Solve one problem at a time
Since everyone on a daily basis faces challenges and problems that are disturbing and worrying, it is logical that our sense of happiness also depends on how we deal with them. Namely, it has been proven that our brain constantly seeks solutions to all the problems that are troubling us. This process takes away a lot of energy and makes us nervous and anxious. On the other hand, for every correct decision, the brain prizes itself with a shot of neurotransmitters, which make us feel happy again and look at the world from a cheerful angle.
So, it is important to really face your problems, but one by one.
Open up and talk about what is troubling you
It’s clear that it’s always better for you to share your worries with someone or tell someone how you really feel. Here’s why: When you talk about your feelings, the brain stimulates the serotonin production, which makes you feel better. You will even begin to see a bright side of certain situations or problems that are bothering you.

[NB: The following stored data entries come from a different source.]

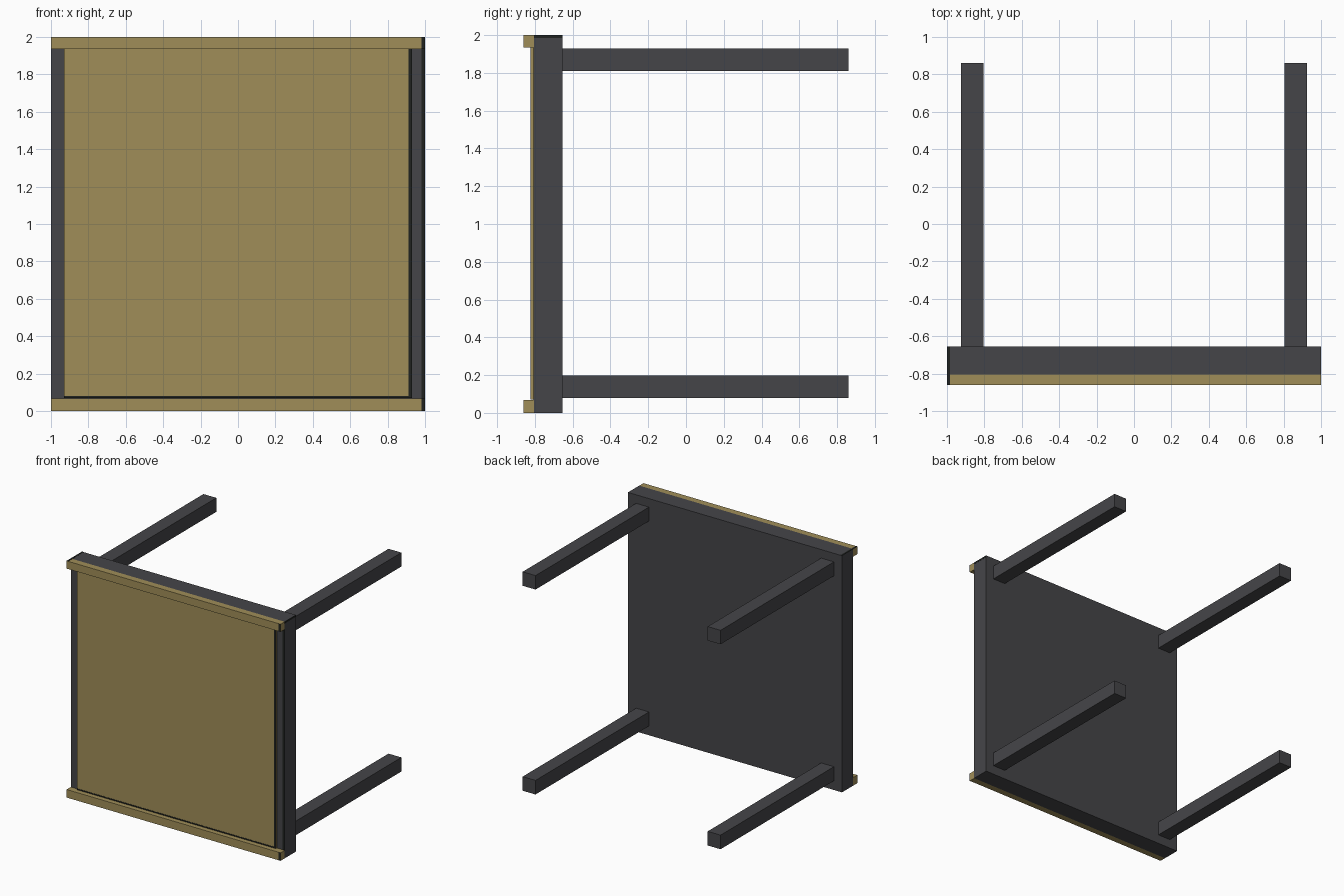
import bpy, bmesh

if "Cube" in bpy.data.objects:
    bpy.data.objects.remove(bpy.data.objects["Cube"])


def material(name, rgb):
    m = bpy.data.materials.new(name)
    m.diffuse_color = (*rgb, 1.0)
    m.use_nodes = True
    m.node_tree.nodes["Principled BSDF"].inputs["Base Color"].default_value = m.diffuse_color
    return m


GREY = material("charcoal grey", (0.060, 0.060, 0.066))
GOLD = material("tan gold", (0.352, 0.270, 0.098))
BLACK = material("dark edge", (0.014, 0.016, 0.014))


def box(name, x, y, z, mat):
    """Axis-aligned box from (min, max) ranges."""
    bm = bmesh.new()
    bmesh.ops.create_cube(bm, size=1.0)
    for v in bm.verts:
        for i, (lo, hi) in enumerate((x, y, z)):
            v.co[i] = hi if v.co[i] > 0 else lo
    me = bpy.data.meshes.new(name)
    bm.to_mesh(me)
    bm.free()
    me.materials.append(mat)
    ob = bpy.data.objects.new(name, me)
    bpy.context.collection.objects.link(ob)
    return ob


# table top standing on edge, with its gold inlay on the front
box("table_top", (-1, 1), (-0.805, -0.655), (0, 2), GREY)
box("inlay_panel", (-0.93, 0.93), (-0.82, -0.80), (0.07, 1.935), GOLD)

# raised rails along the bottom and top edges
for label, z in (("lower", (0, 0.068)), ("upper", (1.935, 2))):
    box(label + "_rail", (-1, 1), (-0.86, -0.805), z, GOLD)
    box(label + "_rail_dark_end", (0.98, 1), (-0.861, -0.859), z, BLACK)

# four legs pointing backwards
for side, x in (("left", (-0.925, -0.805)), ("right", (0.805, 0.925))):
    for level, z in (("lower", (0.078, 0.197)), ("upper", (1.81, 1.928))):
        box(f"{side}_{level}_leg", x, (-0.66, 0.86), z, GREY)

# thin dark edge lines
box("top_front_dark_edge", (0.98, 1), (-0.807, -0.804), (0.068, 1.935), BLACK)
box("inlay_right_dark_edge", (0.912, 0.93), (-0.822, -0.819), (0.07, 1.935), BLACK)
box("inlay_lower_dark_edge", (-0.93, 0.93), (-0.822, -0.819), (0.07, 0.08), BLACK)
box("top_side_dark_edge", (0.999, 1.001), (-0.805, -0.655), (1.985, 2), BLACK)
box("top_left_dark_edge", (-1, -0.985), (-0.86, -0.655), (1.999, 2.001), BLACK)
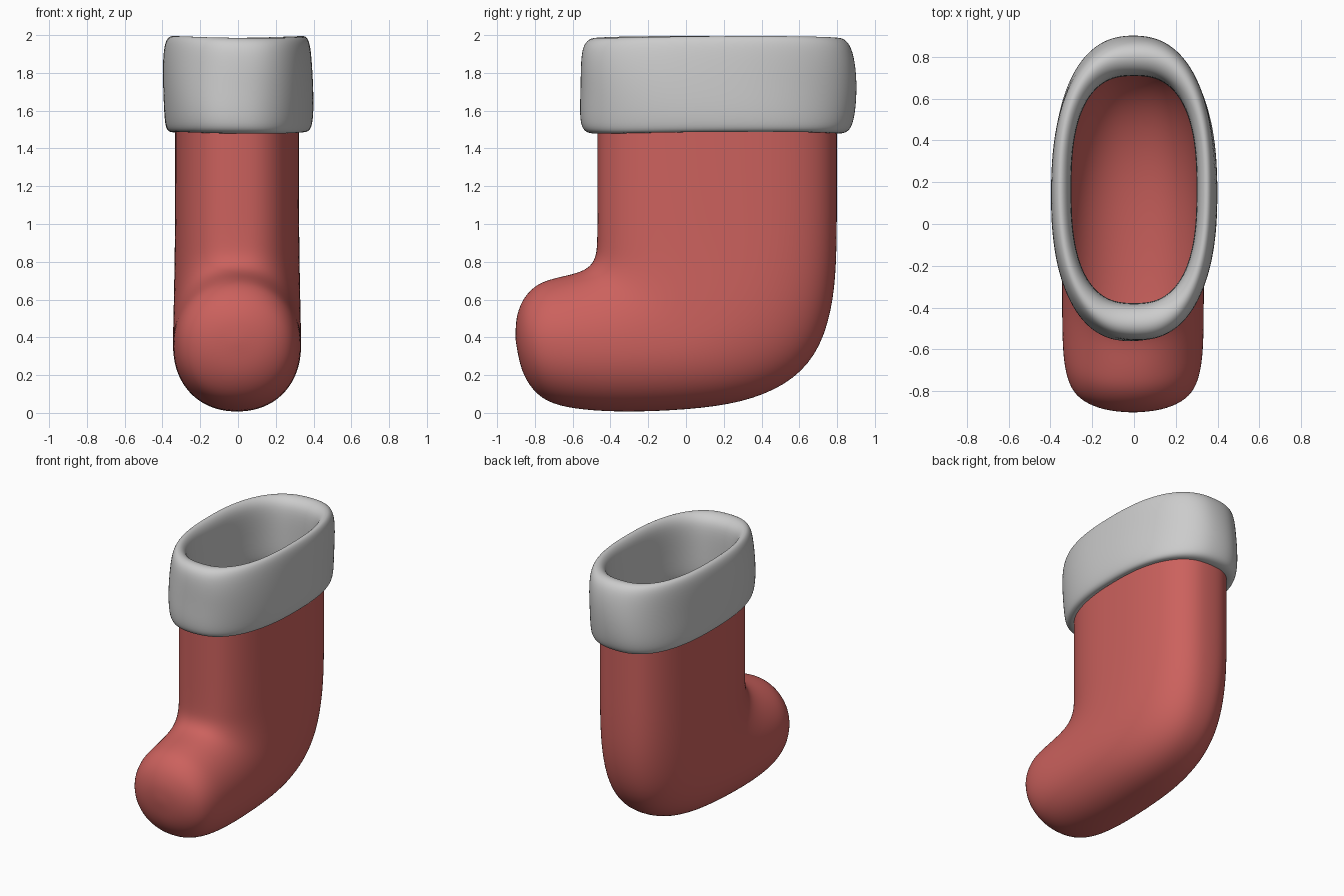
import bpy, bmesh
from math import sin, cos, pi, copysign

if "Cube" in bpy.data.objects:
    bpy.data.objects.remove(bpy.data.objects["Cube"])

N = 48


def spow(v, e):
    return copysign(abs(v) ** e, v)


def oval(i, n):
    """Point i of a unit superellipse with exponent n."""
    a = 2 * pi * i / N
    return spow(cos(a), 2 / n), spow(sin(a), 2 / n)


def loft(name, rings, closed=False, tip=None, levels=1):
    bm = bmesh.new()
    vr = [[bm.verts.new(p) for p in r] for r in rings]
    pairs = list(zip(vr, vr[1:]))
    if closed:
        pairs.append((vr[-1], vr[0]))
    for a, b in pairs:
        for i in range(N):
            j = (i + 1) % N
            bm.faces.new((a[i], a[j], b[j], b[i]))
    if tip:
        t = bm.verts.new(tip)
        for i in range(N):
            bm.faces.new((vr[-1][i], vr[-1][(i + 1) % N], t))
    bmesh.ops.recalc_face_normals(bm, faces=bm.faces)
    for f in bm.faces:
        f.smooth = True
    me = bpy.data.meshes.new(name)
    bm.to_mesh(me)
    bm.free()
    ob = bpy.data.objects.new(name, me)
    bpy.context.collection.objects.link(ob)
    sub = ob.modifiers.new("smooth", 'SUBSURF')
    sub.levels = sub.render_levels = levels
    return ob


# Stocking: ovals fanned from the leg opening, round the ankle, to the toe
# instep y, instep z, sole y, sole z, half width, oval exponent
sections = [
    (-.47, 1.62, .80, 1.62, .328, 2.6),
    (-.47, 1.20, .80, 1.20, .328, 2.6),
    (-.47, .92, .80, .86, .330, 2.6),
    (-.475, .835, .785, .60, .333, 2.5),
    (-.50, .785, .72, .35, .336, 2.4),
    (-.54, .755, .58, .175, .338, 2.3),
    (-.60, .735, .36, .07, .340, 2.25),
    (-.66, .722, .10, .022, .340, 2.2),
    (-.72, .707, -.25, .003, .340, 2.15),
    (-.78, .685, -.50, .01, .335, 2.15),
    (-.83, .645, -.68, .035, .312, 2.1),
    (-.87, .59, -.79, .09, .265, 2.1),
    (-.895, .52, -.865, .20, .17, 2.0),
    (-.902, .46, -.89, .31, .08, 2.0),
]
rings = []
for y0, z0, y1, z1, w, n in sections:
    ring = []
    for i in range(N):
        u, v = oval(i, n)
        t = (v + 1) / 2
        ring.append((w * u - .005, y0 + (y1 - y0) * t, z0 + (z1 - z0) * t))
    rings.append(ring)
stocking = loft("stocking", rings, tip=(-.005, -.902, .385), levels=2)
red = bpy.data.materials.new("red_felt")
red.diffuse_color = (.6, .12, .11, 1)
red.use_nodes = True
red.node_tree.nodes["Principled BSDF"].inputs["Base Color"].default_value = red.diffuse_color
stocking.data.materials.append(red)

# Fluffy cuff: thick rolled band, t = 0 inside wall, t = 1 outside wall
profile = [(0, 1.56), (0, 1.72), (0, 1.90), (.15, 1.965), (.45, 1.995),
           (.72, 1.985), (.90, 1.94), (.98, 1.84), (1.0, 1.72), (.99, 1.60),
           (.92, 1.515), (.75, 1.485), (.45, 1.48), (.12, 1.50)]
rings = []
for t, z in profile:
    ring = []
    for i in range(N):
        u, v = oval(i, 2.6 - .25 * t)
        a = 2 * pi * i / N
        # gentle uneven bulges on the outside
        k = 1 + .012 * t * sin(3 * a + 9 * z)
        ring.append(((.30 + .098 * t) * u * k,
                     .165 + (.545 + .188 * t) * v * k,
                     z + .005 * sin(2 * a + 1)))
    rings.append(ring)
loft("fur_cuff", rings, closed=True, levels=2)
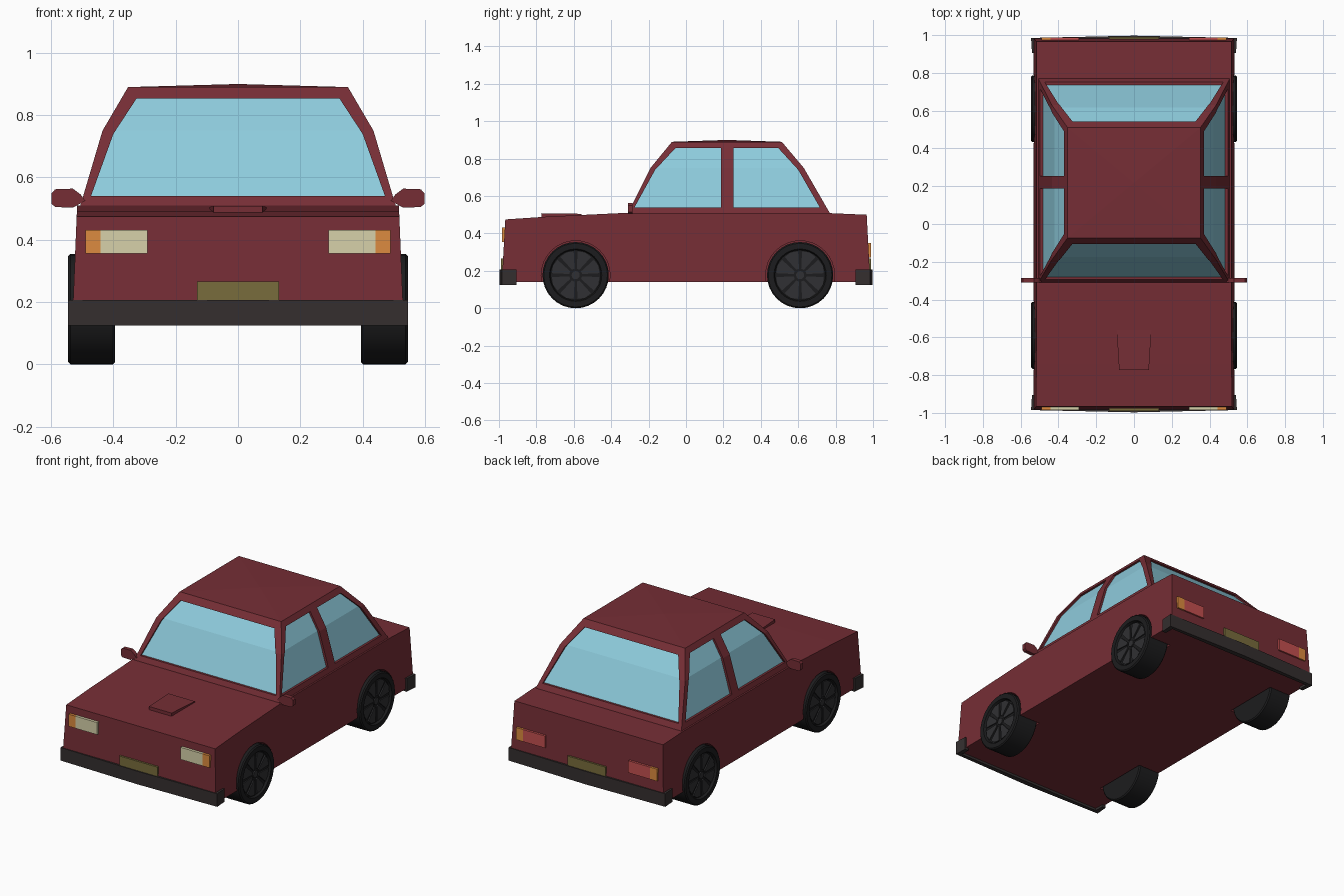
import bpy, bmesh
from math import sin, cos, pi, radians

if "Cube" in bpy.data.objects:
    bpy.data.objects.remove(bpy.data.objects["Cube"])


def material(name, r, g, b):
    m = bpy.data.materials.new(name)
    m.diffuse_color = (r, g, b, 1)
    m.use_nodes = True
    m.node_tree.nodes["Principled BSDF"].inputs["Base Color"].default_value = m.diffuse_color
    return m


RED = material("paint", .18, .027, .036)
GLASS = material("glass", .27, .60, .72)
BLACK = material("rubber", .012, .012, .013)
RIM = material("rim", .03, .03, .033)
BUMPER = material("bumper", .035, .028, .028)
CREAM = material("headlamp", .68, .64, .40)
ORANGE = material("indicator", .72, .26, .05)
TAIL = material("tail_lamp", .55, .08, .08)
PLATE = material("plate", .19, .15, .045)


def finish(name, bm, mat):
    bmesh.ops.recalc_face_normals(bm, faces=bm.faces)
    me = bpy.data.meshes.new(name)
    bm.to_mesh(me)
    bm.free()
    ob = bpy.data.objects.new(name, me)
    bpy.context.collection.objects.link(ob)
    if mat:
        me.materials.append(mat)
    return ob


def prism(name, polys, axis, a, b, mat=None, warp=None):
    """Extrude 2D outlines from a to b along an axis."""
    place = {'X': lambda u, v, t: (t, u, v),
             'Y': lambda u, v, t: (u, t, v),
             'Z': lambda u, v, t: (u, v, t)}[axis]
    bm = bmesh.new()
    for pts in polys:
        lo = [bm.verts.new(place(u, v, a)) for u, v in pts]
        hi = [bm.verts.new(place(u, v, b)) for u, v in pts]
        bm.faces.new(lo)
        bm.faces.new(hi)
        for i in range(len(pts)):
            j = (i + 1) % len(pts)
            bm.faces.new((lo[i], lo[j], hi[j], hi[i]))
    if warp:
        for v in bm.verts:
            v.co = warp(*v.co)
    return finish(name, bm, mat)


def box(name, x0, x1, y0, y1, z0, z1, mat):
    return prism(name, [[(x0, y0), (x1, y0), (x1, y1), (x0, y1)]], 'Z', z0, z1, mat)


def loft(name, rings, mat, inset=0, crown=0):
    """Stack rectangles (z, y front, y back, half width)."""
    bm = bmesh.new()
    loops = []
    for z, f, k, w in rings:
        f, k, w = f + inset, k - inset, w - inset
        loops.append([bm.verts.new(p) for p in
                      ((-w, f, z), (w, f, z), (w, k, z), (-w, k, z))])
    bm.faces.new(loops[0])
    top = bm.faces.new(loops[-1])
    for lo, hi in zip(loops, loops[1:]):
        for i in range(4):
            j = (i + 1) % 4
            bm.faces.new((lo[i], lo[j], hi[j], hi[i]))
    if crown:
        mid = bmesh.ops.poke(bm, faces=[top])['verts'][0]
        mid.co.z += crown
    return finish(name, bm, mat)


def circle(y, z, r, n):
    return [(y + r * cos(2 * pi * i / n), z + r * sin(2 * pi * i / n)) for i in range(n)]


def cut(ob, cutter):
    mod = ob.modifiers.new("cut", 'BOOLEAN')
    mod.operation, mod.solver, mod.object = 'DIFFERENCE', 'EXACT', cutter
    bpy.context.view_layer.objects.active = ob
    bpy.ops.object.modifier_apply(modifier=mod.name)
    bpy.data.objects.remove(cutter)


AXLES = {"front": -.59, "rear": .61}
WZ, WR = .177, .177

# Lower body: side profile, narrowing upwards, with wheel wells
outline = [(-.985, .14), (-.966, .475), (-.74, .49), (-.32, .51),
           (.78, .508), (.966, .50), (.985, .14)]
body = prism("body", [outline], 'X', -1, 1, RED,
             lambda x, y, z: (x * (.532 - .042 * (z - .14)), y, z))
for y in AXLES.values():
    for s in (-1, 1):
        cut(body, prism("well_cutter", [circle(y, WZ, .184, 32)], 'X', s * .385, s * .7))

# Cabin frame with window openings
cabin = loft("cabin_frame", [(.50, -.315, .774, .509), (.75, -.19, .63, .435),
                             (.89, -.075, .512, .353)], RED, crown=.01)
screen = [(-.472, .54), (-.40, .74), (-.326, .853), (.326, .853), (.40, .74), (.472, .54)]
front_win = [(-.275, .54), (-.165, .74), (-.055, .858), (.187, .858), (.187, .54)]
rear_win = [(.254, .54), (.254, .858), (.492, .858), (.60, .74), (.715, .54)]
cut(cabin, prism("screen_cutter", [screen], 'Y', -1, 1.2))
cut(cabin, prism("window_cutter", [front_win, rear_win], 'X', -1, 1))

# Glass just inside the frame
loft("window_glass", [(.505, -.312, .771, .507), (.75, -.19, .63, .435),
                      (.868, -.093, .53, .366)], GLASS, inset=.014)

# Bonnet scoop
prism("bonnet_scoop", [[(-.772, .48), (-.772, .508), (-.56, .505), (-.56, .48)]], 'X', -1, 1, RED,
      lambda x, y, z: (x * (.088 + .06 * (y + .62)), y, z))

# Bumpers, lamps and plates at both ends
half = [(.54, .905), (.545, .985), (0, .997), (-.545, .985), (-.54, .905),
        (-.515, .905), (-.515, .965), (.515, .965), (.515, .905)]
for end, s, z0, lamp in (("front", -1, .355, CREAM), ("rear", 1, .272, TAIL)):
    prism(end + "_bumper", [[(x, s * y) for x, y in half]], 'Z', .125, .207, BUMPER)
    box(end + "_plate", -.132, .132, s * .96, s * .99, .195, .266, PLATE)
    for side, t in (("left", 1), ("right", -1)):
        d = .985 if s < 0 else .988
        box(f"{end}_lamp_{side}", t * .29, t * .442, s * .95, s * d, z0, z0 + .076, lamp)
        box(f"{end}_indicator_{side}", t * .442, t * .49, s * .95, s * d, z0, z0 + .076, ORANGE)

# Door mirrors
shape = [(.49, .525), (.53, .503), (.587, .505), (.598, .515), (.598, .55),
         (.587, .562), (.53, .564), (.505, .545)]
for side, t in (("left", 1), ("right", -1)):
    prism("door_mirror_" + side, [[(t * x, z) for x, z in shape]], 'Y', -.31, -.285, RED)


# Wheels: turned tyre plus eight wedge spokes and a hub
def tyre(name, y, s, n=32):
    profile = [(.17, .395), (WR, .402), (WR, .538), (.17, .545), (.14, .545), (.134, .53)]
    bm = bmesh.new()
    rings = [[bm.verts.new((s * x, y + r * cos(2 * pi * i / n), WZ + r * sin(2 * pi * i / n)))
              for i in range(n)] for r, x in profile]
    bm.faces.new(rings[0])
    bm.faces.new(rings[-1])
    for a, b in zip(rings, rings[1:]):
        for i in range(n):
            j = (i + 1) % n
            bm.faces.new((a[i], a[j], b[j], b[i]))
    ob = finish(name, bm, BLACK)
    bpy.ops.object.select_all(action='DESELECT')
    ob.select_set(True)
    bpy.context.view_layer.objects.active = ob
    bpy.ops.object.shade_smooth_by_angle(angle=radians(30))


for end, y in AXLES.items():
    for side, s in (("left", 1), ("right", -1)):
        tyre(f"{end}_tyre_{side}", y, s)
        wedges = [circle(y, WZ, .022, 12)]
        for k in range(8):
            a = pi / 4 * (k + .5)
            wedges.append([(y + r * cos(a + d), WZ + r * sin(a + d)) for r, d in
                           ((.035, -.22), (.127, -.31), (.131, 0), (.127, .31), (.035, .22))])
        prism(f"{end}_rim_{side}", wedges, 'X', s * .52, s * .537, RIM)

Do not avoid physical contact and hugs
It has been proven that closeness in terms of hugs has an importance for one’s sense of happiness. Namely, in the moments of an absence of such physical closeness, the same zone of the brain is activated as well as due to physical pain, which automatically makes us feel bad and unhappy and encourages the occurrence of depressive states.
Sleep for 6-8 hours and always in a darkened room
This is a very useful tip – while we sleep, our body produces melatonin, which decelerates all vital processes. Thus, it’s allowing our body to recover from daily efforts and encourages the production of serotonin. Whenever the brain registers some kind of light, which is a natural alarm, a hormone of stress is activated. That automatically warns the body it’s time to get up.